A federal judge on Tuesday threw out the fraud and conspiracy conviction of Kenneth L. Lay, the former Enron executive, who died of heart failure in July while on vacation in Colorado.
Judge Simeon T. Lake III ruled that the conviction must be voided because Mr. Lay cannot pursue an appeal his guilty verdict.
The decision, which had been expected, prevents the government from trying to seize more than $43.5 million from Mr. Lay’s estate that prosecutors claimed he stole from Enron before it collapsed in 2001.
Mr. Lay, who was 64, died about six weeks after he and another former chief executive, Jeffrey K. Skilling, were convicted of spearheading the fraud that led to Enron’s collapse in December 2001.
“We’re very pleased that the criminal case against Mr. Lay is now over,” said Sam Buffone, the lawyer who successfully filed the motions to have both Mr. Lay’s indictment and conviction dismissed. A jury found Mr. Lay guilty in May of six counts of conspiracy and fraud, and Judge Lake, in a separate trial, found him guilty of four counts of bank fraud.
Mr. Skilling, who was convicted of 19 counts of fraud, conspiracy and insider trading, is scheduled to be sentenced on Monday. more
I do not believe in conspiracy theories, for the most part. But now this may be one of the best cases for conspiracy theory. Why would the judge have overturned Ken Lay’s conviction? So, because the man is dead his conviction is overturned? So his wife gets to spend millions of dollars that were gotten illegally? The whole thing sounds so very fishy to me. Kenneth Lay, the face of corporate corruption, dies only two weeks after his conviction. The whole thing sounds just too convenient.

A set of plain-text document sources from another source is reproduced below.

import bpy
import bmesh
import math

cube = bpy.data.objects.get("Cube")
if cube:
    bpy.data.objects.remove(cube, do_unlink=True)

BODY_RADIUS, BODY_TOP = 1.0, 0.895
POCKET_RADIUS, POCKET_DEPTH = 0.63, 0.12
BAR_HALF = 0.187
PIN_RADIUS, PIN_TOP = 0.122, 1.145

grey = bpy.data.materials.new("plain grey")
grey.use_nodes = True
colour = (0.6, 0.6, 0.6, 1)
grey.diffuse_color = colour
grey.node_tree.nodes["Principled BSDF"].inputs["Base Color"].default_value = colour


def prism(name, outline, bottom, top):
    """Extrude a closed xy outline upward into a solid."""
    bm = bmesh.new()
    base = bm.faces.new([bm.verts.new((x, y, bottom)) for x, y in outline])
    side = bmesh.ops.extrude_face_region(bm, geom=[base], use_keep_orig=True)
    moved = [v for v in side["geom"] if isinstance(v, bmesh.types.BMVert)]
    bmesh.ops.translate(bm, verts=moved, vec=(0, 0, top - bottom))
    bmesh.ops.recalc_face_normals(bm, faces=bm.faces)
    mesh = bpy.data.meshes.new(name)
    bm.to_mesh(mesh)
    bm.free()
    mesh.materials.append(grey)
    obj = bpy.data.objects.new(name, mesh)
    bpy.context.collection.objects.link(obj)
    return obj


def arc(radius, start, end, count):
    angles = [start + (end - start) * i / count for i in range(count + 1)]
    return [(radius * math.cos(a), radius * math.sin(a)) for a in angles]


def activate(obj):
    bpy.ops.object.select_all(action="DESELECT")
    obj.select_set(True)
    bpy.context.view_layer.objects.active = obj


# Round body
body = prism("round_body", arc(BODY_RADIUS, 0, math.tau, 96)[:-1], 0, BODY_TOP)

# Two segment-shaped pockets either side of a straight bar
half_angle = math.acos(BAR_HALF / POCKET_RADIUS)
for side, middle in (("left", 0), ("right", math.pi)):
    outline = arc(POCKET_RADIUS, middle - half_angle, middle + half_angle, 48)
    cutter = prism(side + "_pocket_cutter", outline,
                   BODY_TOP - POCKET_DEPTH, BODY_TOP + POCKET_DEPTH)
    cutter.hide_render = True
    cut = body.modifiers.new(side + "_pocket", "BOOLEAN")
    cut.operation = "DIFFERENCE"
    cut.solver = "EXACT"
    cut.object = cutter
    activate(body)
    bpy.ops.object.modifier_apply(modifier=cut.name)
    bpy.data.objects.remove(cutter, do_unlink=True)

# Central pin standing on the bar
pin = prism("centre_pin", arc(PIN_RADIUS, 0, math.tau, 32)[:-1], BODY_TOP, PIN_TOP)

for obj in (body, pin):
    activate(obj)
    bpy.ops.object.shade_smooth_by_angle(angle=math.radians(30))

I wouldn’t be surprised if he sitting on an island somewhere like Kathleen Turner’s character in the movie Body Heat sipping some frozen drink with a little umbrella in it.